In your copy, include every line of the listing below exactly but none of the pictures.

- _ENTRIES SHOWN_:
===

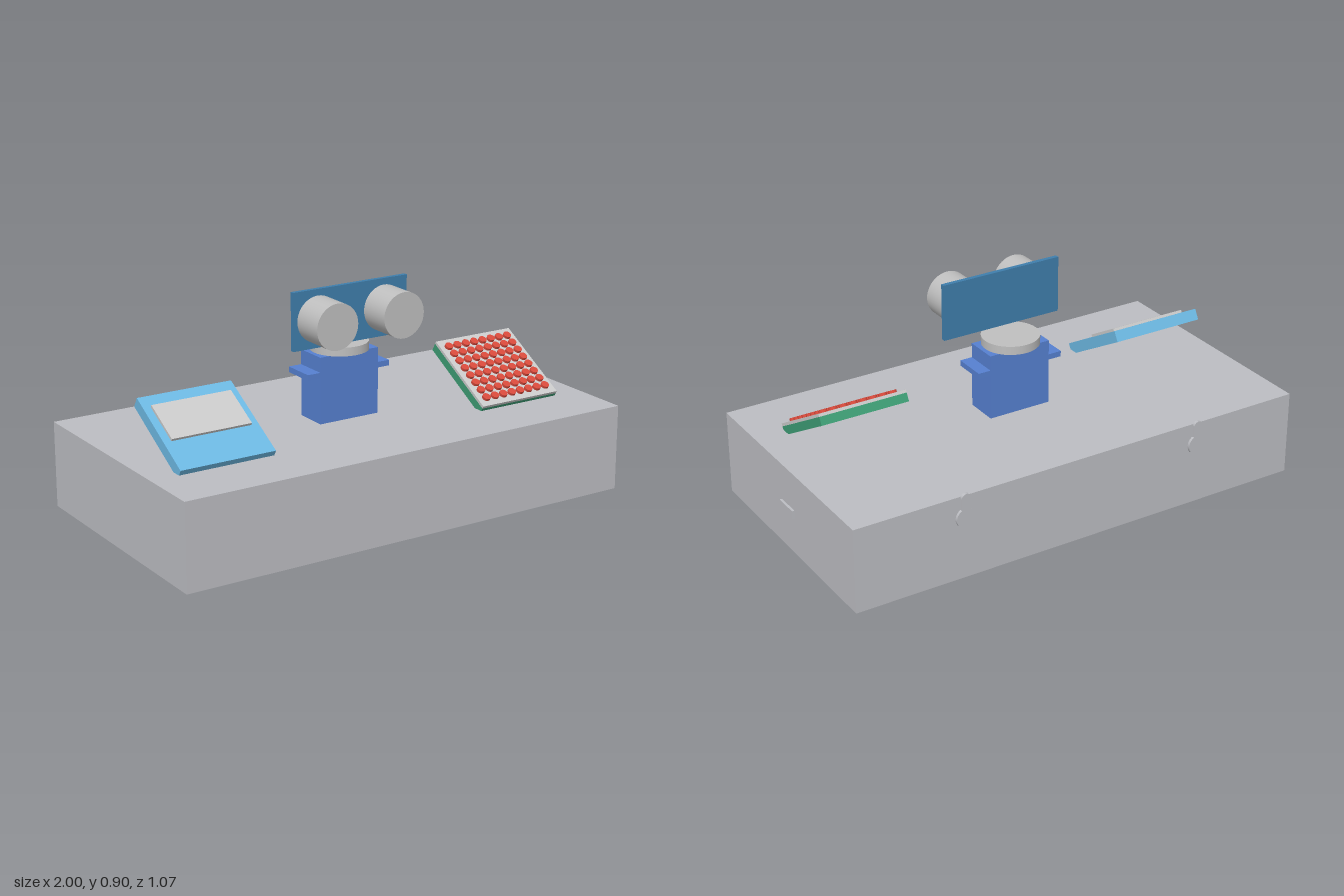
import * as THREE from 'three';

export function createModel() {
  const model = new THREE.Group();
  const mat = (name, color) => {
    const m = new THREE.MeshStandardMaterial({ color });
    m.name = name;
    return m;
  };
  const caseGrey = mat('case grey', 0xbcbdc2);
  const metal = mat('metal grey', 0xbfbfbf);
  const displayGrey = mat('display grey', 0xcacaca);
  const servoBlue = mat('servo blue', 0x5680d0);
  const boardBlue = mat('board blue', 0x3f7eac);
  const panelBlue = mat('panel light blue', 0x6cb8e2);
  const green = mat('board green', 0x3d9c74);
  const red = mat('lamp red', 0xd84a3c);

  const add = (name, geometry, material, parent = model) => {
    const mesh = new THREE.Mesh(geometry, material);
    mesh.name = name;
    parent.add(mesh);
    return mesh;
  };
  // box given by its limits on each axis
  const box = (name, material, [x0, x1], [y0, y1], [z0, z1], parent) =>
    add(name, new THREE.BoxGeometry(x1 - x0, y1 - y0, z1 - z0), material, parent)
      .position.set((x0 + x1) / 2, (y0 + y1) / 2, (z0 + z1) / 2);

  // case with a side port
  box('case', caseGrey, [-1, 0.99], [0, 0.353], [-0.523, 0.534]);
  box('sidePort', caseGrey, [0.985, 1], [0.16, 0.195], [-0.045, 0.06]);

  // keyhole hangers on the back
  const keyhole = new THREE.Shape();
  const r = 0.041, w = 0.019, a = Math.asin(w / r);
  keyhole.absarc(0, 0, r, Math.PI / 2 + a, Math.PI / 2 - a + Math.PI * 2, false);
  keyhole.lineTo(w, 0.084);
  keyhole.absarc(0, 0.084, w, 0, Math.PI, false);
  keyhole.closePath();
  const keyholeGeo = new THREE.ExtrudeGeometry(keyhole, { depth: 0.012, bevelEnabled: false, curveSegments: 20 });
  for (const x of [-0.535, 0.525]) add('keyholeHanger', keyholeGeo, caseGrey).position.set(x, 0.261, -0.534);

  // servo with ears and turning disc
  box('servoBody', servoBlue, [-0.14, 0.13], [0.35, 0.625], [-0.063, 0.077]);
  box('servoEarRight', servoBlue, [-0.197, -0.14], [0.541, 0.564], [-0.063, 0.077]);
  box('servoEarLeft', servoBlue, [0.13, 0.183], [0.541, 0.564], [-0.063, 0.077]);
  add('turningDisc', new THREE.CylinderGeometry(0.117, 0.117, 0.035, 40), metal).position.set(-0.005, 0.6425, 0.006);

  // distance sensor: board and two barrels
  box('sensorBoard', boardBlue, [-0.268, 0.258], [0.671, 0.905], [0.069, 0.087]);
  const barrel = new THREE.CylinderGeometry(0.093, 0.093, 0.14, 40).rotateX(Math.PI / 2);
  for (const x of [-0.158, 0.148]) add('sensorBarrel', barrel, metal).position.set(x, 0.787, 0.159);

  // tilted modules: local y = 0 is the upper face, z = 0 the front edge
  const tilted = (name, x) => {
    const g = new THREE.Group();
    g.name = name;
    g.position.set(x, 0.375, 0.3);
    g.rotation.x = Math.PI / 6;
    model.add(g);
    return g;
  };
  const length = 0.379;

  // display
  const display = tilted('displayModule', -0.683);
  box('displayBoard', panelBlue, [-0.203, 0.203], [-0.046, 0], [-length, 0], display);
  box('displayScreen', displayGrey, [-0.171, 0.171], [0, 0.011], [-0.323, -0.144], display);

  // lamp matrix
  const matrix = tilted('lampMatrix', 0.675);
  box('matrixBoard', green, [-0.187, 0.187], [-0.047, -0.012], [-length, 0], matrix);
  box('matrixFace', displayGrey, [-0.187, 0.187], [-0.012, 0], [-length, 0], matrix);
  const lamp = new THREE.CylinderGeometry(0.017, 0.017, 0.011, 16);
  for (let i = 0; i < 8; i++)
    for (let j = 0; j < 8; j++)
      add('lamp', lamp, red, matrix).position.set((i - 3.5) * 0.0425, 0.0055, -0.04 - j * 0.0425);

  return model;
}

===

- _ANSWER FOR THIS EXERCISE_:
import * as THREE from 'three';

export function createModel() {
  const model = new THREE.Group();
  const mat = (name, color) => {
    const m = new THREE.MeshStandardMaterial({ color });
    m.name = name;
    return m;
  };
  const caseGrey = mat('case grey', 0xbcbdc2);
  const metal = mat('metal grey', 0xbfbfbf);
  const displayGrey = mat('display grey', 0xcacaca);
  const servoBlue = mat('servo blue', 0x5680d0);
  const boardBlue = mat('board blue', 0x3f7eac);
  const panelBlue = mat('panel light blue', 0x6cb8e2);
  const green = mat('board green', 0x3d9c74);
  const red = mat('lamp red', 0xd84a3c);

  const add = (name, geometry, material, parent = model) => {
    const mesh = new THREE.Mesh(geometry, material);
    mesh.name = name;
    parent.add(mesh);
    return mesh;
  };
  // box given by its limits on each axis
  const box = (name, material, [x0, x1], [y0, y1], [z0, z1], parent) =>
    add(name, new THREE.BoxGeometry(x1 - x0, y1 - y0, z1 - z0), material, parent)
      .position.set((x0 + x1) / 2, (y0 + y1) / 2, (z0 + z1) / 2);

  // case with a side port
  box('case', caseGrey, [-1, 0.99], [0, 0.353], [-0.523, 0.534]);
  box('sidePort', caseGrey, [0.985, 1], [0.16, 0.195], [-0.045, 0.06]);

  // keyhole hangers on the back
  const keyhole = new THREE.Shape();
  const r = 0.041, w = 0.019, a = Math.asin(w / r);
  keyhole.absarc(0, 0, r, Math.PI / 2 + a, Math.PI / 2 - a + Math.PI * 2, false);
  keyhole.lineTo(w, 0.084);
  keyhole.absarc(0, 0.084, w, 0, Math.PI, false);
  keyhole.closePath();
  const keyholeGeo = new THREE.ExtrudeGeometry(keyhole, { depth: 0.012, bevelEnabled: false, curveSegments: 20 });
  for (const x of [-0.535, 0.525]) add('keyholeHanger', keyholeGeo, caseGrey).position.set(x, 0.261, -0.534);

  // servo with ears and turning disc
  box('servoBody', servoBlue, [-0.14, 0.13], [0.35, 0.625], [-0.063, 0.077]);
  box('servoEarRight', servoBlue, [-0.197, -0.14], [0.541, 0.564], [-0.063, 0.077]);
  box('servoEarLeft', servoBlue, [0.13, 0.183], [0.541, 0.564], [-0.063, 0.077]);
  add('turningDisc', new THREE.CylinderGeometry(0.117, 0.117, 0.035, 40), metal).position.set(-0.005, 0.6425, 0.006);

  // distance sensor: board and two barrels
  box('sensorBoard', boardBlue, [-0.268, 0.258], [0.671, 0.905], [0.069, 0.087]);
  const barrel = new THREE.CylinderGeometry(0.093, 0.093, 0.14, 40).rotateX(Math.PI / 2);
  for (const x of [-0.158, 0.148]) add('sensorBarrel', barrel, metal).position.set(x, 0.787, 0.159);

  // tilted modules: local y = 0 is the upper face, z = 0 the front edge
  const tilted = (name, x) => {
    const g = new THREE.Group();
    g.name = name;
    g.position.set(x, 0.375, 0.3);
    g.rotation.x = Math.PI / 6;
    model.add(g);
    return g;
  };
  const length = 0.379;

  // display
  const display = tilted('displayModule', -0.683);
  box('displayBoard', panelBlue, [-0.203, 0.203], [-0.046, 0], [-length, 0], display);
  box('displayScreen', displayGrey, [-0.171, 0.171], [0, 0.011], [-0.323, -0.144], display);

  // lamp matrix
  const matrix = tilted('lampMatrix', 0.675);
  box('matrixBoard', green, [-0.187, 0.187], [-0.047, -0.012], [-length, 0], matrix);
  box('matrixFace', displayGrey, [-0.187, 0.187], [-0.012, 0], [-length, 0], matrix);
  const lamp = new THREE.CylinderGeometry(0.017, 0.017, 0.011, 16);
  for (let i = 0; i < 8; i++)
    for (let j = 0; j < 8; j++)
      add('lamp', lamp, red, matrix).position.set((i - 3.5) * 0.0425, 0.0055, -0.04 - j * 0.0425);

  return model;
}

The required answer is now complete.